Bil’s rating (out of 5): BBBB. USA, 1973. Warner Bros.. Screenplay by Garry Michael White. Cinematography by Vilmos Zsigmond. Produced by Robert M. Sherman. Music by Fred Myrow. Production Design by Albert Brenner. Costume Design by Jo Ynocencio. Film Editing by Evan A. Lottman. Cannes Film Festival 1973.
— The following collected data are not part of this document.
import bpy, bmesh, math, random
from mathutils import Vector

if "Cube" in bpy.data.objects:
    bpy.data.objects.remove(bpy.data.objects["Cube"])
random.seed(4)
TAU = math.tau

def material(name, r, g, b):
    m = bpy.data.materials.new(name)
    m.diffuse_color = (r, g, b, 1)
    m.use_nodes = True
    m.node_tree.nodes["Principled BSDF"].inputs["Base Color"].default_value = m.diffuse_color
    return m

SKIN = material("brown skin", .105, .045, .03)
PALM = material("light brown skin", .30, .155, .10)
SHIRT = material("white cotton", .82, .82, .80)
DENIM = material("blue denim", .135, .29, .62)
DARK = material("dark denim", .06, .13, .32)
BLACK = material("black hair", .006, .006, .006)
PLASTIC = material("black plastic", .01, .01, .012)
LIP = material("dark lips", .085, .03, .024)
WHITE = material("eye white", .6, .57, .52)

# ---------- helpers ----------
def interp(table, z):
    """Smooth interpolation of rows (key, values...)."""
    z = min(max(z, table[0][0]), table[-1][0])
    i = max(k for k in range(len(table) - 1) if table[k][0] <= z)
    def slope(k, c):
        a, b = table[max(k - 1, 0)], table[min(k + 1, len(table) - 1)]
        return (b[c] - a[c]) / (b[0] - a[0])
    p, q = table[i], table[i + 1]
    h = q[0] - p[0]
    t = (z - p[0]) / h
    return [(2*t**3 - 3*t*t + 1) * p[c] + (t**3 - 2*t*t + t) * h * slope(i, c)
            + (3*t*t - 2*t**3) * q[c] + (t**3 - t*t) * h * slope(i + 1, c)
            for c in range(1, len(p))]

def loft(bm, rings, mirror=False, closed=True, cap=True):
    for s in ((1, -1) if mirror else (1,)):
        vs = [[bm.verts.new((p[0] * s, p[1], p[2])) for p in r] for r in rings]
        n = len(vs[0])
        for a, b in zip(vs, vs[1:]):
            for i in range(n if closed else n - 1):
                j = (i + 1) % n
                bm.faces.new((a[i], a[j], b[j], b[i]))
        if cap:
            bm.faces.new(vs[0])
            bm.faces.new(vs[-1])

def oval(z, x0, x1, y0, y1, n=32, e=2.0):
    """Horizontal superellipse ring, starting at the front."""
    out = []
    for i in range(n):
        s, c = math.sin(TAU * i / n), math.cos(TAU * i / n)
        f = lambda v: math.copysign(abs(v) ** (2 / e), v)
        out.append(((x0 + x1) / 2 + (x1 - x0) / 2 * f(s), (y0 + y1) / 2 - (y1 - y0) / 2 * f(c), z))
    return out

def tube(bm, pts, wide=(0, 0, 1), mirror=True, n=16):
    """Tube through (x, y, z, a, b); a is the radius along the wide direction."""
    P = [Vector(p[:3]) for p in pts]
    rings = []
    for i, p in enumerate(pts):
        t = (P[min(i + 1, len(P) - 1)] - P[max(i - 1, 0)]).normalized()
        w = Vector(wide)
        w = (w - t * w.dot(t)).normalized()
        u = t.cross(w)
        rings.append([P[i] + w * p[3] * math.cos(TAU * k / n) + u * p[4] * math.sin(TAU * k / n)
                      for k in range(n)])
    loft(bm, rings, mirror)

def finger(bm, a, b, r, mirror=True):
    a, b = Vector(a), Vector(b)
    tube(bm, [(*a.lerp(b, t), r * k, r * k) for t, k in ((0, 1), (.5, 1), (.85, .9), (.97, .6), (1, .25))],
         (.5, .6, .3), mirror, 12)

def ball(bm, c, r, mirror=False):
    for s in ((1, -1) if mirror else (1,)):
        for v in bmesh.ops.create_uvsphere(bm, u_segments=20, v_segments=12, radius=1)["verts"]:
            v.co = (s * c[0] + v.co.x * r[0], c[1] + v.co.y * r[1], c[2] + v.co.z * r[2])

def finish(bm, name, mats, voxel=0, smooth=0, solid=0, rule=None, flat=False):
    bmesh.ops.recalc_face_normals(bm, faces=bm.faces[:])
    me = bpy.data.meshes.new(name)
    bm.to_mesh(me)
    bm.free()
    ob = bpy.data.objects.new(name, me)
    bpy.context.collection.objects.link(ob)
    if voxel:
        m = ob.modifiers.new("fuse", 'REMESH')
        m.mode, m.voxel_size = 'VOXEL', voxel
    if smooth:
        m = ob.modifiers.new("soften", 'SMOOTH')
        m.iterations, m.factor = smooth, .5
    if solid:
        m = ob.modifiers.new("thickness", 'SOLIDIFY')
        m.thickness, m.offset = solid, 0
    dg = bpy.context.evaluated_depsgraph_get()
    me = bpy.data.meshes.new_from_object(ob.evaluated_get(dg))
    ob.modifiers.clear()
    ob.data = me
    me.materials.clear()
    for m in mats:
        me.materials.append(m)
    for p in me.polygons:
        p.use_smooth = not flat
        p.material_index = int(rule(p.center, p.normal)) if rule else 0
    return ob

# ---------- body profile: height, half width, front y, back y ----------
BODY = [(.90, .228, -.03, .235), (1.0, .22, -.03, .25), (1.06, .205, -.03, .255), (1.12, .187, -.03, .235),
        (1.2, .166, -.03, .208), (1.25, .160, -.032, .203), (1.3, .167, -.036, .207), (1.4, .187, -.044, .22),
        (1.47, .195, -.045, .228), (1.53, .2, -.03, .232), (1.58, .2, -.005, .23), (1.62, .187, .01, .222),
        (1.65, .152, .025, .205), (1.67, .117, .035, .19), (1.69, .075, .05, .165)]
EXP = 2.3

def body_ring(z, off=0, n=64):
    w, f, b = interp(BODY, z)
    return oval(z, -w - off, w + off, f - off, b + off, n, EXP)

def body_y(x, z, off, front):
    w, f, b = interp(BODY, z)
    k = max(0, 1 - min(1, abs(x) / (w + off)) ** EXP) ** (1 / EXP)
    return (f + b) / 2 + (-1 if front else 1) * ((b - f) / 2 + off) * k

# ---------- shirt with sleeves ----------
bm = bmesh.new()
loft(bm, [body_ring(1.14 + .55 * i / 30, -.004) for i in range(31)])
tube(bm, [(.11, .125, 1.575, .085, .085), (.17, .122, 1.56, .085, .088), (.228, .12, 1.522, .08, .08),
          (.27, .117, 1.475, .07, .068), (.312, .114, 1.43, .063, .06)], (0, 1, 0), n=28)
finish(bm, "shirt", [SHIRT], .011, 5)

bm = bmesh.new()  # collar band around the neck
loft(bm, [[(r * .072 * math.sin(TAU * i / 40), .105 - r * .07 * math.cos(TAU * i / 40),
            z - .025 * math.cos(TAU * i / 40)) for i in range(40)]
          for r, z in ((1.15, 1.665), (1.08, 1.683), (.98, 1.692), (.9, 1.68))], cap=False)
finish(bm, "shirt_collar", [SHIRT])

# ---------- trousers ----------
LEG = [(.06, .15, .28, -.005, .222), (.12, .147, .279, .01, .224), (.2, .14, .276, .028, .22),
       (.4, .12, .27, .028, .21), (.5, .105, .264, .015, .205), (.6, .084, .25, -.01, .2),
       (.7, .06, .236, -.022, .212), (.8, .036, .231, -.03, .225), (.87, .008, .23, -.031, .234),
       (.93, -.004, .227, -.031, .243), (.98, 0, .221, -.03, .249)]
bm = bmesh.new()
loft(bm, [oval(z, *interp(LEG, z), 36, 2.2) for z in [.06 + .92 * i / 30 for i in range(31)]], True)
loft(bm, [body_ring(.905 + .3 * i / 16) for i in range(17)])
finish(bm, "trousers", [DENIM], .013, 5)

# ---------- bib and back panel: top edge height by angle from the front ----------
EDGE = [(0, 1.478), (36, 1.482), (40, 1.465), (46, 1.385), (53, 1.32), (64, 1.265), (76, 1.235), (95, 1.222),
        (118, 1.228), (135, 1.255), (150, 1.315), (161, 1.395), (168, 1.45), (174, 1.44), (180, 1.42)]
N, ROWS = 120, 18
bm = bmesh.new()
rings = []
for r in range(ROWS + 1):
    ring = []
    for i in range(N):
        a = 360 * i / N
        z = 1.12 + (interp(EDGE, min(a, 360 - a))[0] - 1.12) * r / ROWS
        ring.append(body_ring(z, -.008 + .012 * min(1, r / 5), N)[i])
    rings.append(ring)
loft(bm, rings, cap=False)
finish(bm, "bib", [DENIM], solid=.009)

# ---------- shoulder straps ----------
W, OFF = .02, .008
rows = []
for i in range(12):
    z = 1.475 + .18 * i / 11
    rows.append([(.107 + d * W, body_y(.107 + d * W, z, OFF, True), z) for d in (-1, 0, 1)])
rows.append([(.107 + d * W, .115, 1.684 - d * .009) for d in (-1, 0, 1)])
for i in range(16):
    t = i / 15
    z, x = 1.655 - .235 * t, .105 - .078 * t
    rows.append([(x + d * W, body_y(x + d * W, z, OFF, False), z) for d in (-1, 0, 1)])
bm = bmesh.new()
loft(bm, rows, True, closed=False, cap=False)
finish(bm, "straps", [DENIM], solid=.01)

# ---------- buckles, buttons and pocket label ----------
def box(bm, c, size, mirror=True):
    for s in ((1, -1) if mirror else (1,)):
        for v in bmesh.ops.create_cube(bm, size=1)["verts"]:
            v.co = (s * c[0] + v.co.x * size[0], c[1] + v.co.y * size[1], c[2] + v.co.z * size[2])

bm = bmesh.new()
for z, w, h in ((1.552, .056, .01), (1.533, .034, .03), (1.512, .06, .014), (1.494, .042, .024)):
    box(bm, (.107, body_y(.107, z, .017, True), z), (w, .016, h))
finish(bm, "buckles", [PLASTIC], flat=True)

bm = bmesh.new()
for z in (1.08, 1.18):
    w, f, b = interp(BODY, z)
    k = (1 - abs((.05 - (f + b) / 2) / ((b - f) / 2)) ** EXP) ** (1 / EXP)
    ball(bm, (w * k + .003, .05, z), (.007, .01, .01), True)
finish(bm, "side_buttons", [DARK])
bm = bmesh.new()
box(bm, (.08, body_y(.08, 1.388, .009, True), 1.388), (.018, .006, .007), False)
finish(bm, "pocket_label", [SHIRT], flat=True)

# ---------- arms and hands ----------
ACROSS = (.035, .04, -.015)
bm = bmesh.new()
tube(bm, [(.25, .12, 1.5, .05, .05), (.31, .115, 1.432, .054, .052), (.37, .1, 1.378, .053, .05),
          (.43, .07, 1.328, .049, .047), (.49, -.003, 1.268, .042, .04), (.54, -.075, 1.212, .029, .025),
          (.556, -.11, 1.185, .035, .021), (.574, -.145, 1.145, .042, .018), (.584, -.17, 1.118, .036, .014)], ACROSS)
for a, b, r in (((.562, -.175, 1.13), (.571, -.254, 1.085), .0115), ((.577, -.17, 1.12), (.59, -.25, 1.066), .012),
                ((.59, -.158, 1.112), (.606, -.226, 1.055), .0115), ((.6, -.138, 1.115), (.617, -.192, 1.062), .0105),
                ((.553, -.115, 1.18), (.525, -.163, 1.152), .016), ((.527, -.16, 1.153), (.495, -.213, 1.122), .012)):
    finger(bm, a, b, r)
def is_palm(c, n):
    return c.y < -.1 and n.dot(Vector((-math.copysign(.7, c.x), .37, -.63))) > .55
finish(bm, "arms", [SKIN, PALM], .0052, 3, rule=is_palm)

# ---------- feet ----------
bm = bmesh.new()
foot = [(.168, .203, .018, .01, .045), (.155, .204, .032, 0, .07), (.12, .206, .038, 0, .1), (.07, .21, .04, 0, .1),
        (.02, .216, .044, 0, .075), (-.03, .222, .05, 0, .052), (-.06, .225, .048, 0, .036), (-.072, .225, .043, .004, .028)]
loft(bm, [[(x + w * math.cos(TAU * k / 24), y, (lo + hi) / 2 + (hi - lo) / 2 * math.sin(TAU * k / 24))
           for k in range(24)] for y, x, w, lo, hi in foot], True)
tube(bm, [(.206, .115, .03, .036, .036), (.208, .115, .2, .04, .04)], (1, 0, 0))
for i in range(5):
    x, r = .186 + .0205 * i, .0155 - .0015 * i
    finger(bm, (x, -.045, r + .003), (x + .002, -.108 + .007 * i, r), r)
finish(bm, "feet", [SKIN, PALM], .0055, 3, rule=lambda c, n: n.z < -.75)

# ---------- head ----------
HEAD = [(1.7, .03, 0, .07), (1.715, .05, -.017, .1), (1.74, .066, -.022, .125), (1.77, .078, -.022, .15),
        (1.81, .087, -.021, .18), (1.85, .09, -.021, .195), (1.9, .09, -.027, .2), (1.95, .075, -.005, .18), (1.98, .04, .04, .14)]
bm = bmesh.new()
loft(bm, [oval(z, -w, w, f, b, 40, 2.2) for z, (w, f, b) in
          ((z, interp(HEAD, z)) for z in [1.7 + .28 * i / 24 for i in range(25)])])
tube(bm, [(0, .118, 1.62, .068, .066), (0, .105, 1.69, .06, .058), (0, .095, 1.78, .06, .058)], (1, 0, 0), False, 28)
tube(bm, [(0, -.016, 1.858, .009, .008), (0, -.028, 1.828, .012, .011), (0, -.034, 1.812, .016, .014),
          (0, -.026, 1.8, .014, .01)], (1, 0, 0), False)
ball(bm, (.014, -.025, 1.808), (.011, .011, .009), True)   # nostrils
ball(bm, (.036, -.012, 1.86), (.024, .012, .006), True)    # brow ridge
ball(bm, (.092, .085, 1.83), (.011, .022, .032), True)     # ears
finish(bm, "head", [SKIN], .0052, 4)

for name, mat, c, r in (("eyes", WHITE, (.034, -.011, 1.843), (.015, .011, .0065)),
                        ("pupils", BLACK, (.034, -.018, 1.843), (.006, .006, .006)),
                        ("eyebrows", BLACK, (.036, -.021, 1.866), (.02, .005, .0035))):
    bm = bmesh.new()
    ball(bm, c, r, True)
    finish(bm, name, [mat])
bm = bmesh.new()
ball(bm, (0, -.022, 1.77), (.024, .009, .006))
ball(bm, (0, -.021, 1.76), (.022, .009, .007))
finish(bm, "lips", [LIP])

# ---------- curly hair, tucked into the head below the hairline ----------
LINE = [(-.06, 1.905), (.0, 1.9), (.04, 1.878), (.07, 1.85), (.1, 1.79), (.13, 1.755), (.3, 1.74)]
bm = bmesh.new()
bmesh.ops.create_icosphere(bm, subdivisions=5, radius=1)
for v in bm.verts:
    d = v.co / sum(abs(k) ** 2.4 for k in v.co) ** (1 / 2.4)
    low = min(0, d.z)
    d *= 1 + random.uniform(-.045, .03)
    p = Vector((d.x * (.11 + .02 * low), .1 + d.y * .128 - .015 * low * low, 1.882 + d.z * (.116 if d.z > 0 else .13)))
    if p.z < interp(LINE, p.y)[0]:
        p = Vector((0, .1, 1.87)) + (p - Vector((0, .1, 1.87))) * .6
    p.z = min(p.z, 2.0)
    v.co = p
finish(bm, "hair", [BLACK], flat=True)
Two top-notch performances are the biggest draw to this odd but satisfying drama. Gene Hackman has just been released from prison and is planning to go to Pittsburgh and open up a car wash business there. Al Pacino has just returned from years in the Navy and is on his way to reunite with his wife and see the child who was born while he was away. The two become drifting partners on the road, experiencing curious adventures, with one’s violent style constantly running rampant against the other’s loopier sense of humour. Seeing Pacino play a Masina-esque clown is definitely something his fans haven’t gotten enough of in his drama-laden career, a charismatic side of him that should have been capitalized more on in the years that followed. Hackman, playing a darker version of his tough-guy self, also excels as the dangerously likeable thug whose quick temper can’t keep him out of trouble. Although sometimes unpleasant, and grimly photographed, the film does have rays of light in the way its characters bond and become protective of each other, as well as in the wonderful supporting cast led by Ann Wedgeworth and the always fascinating Penelope Allen.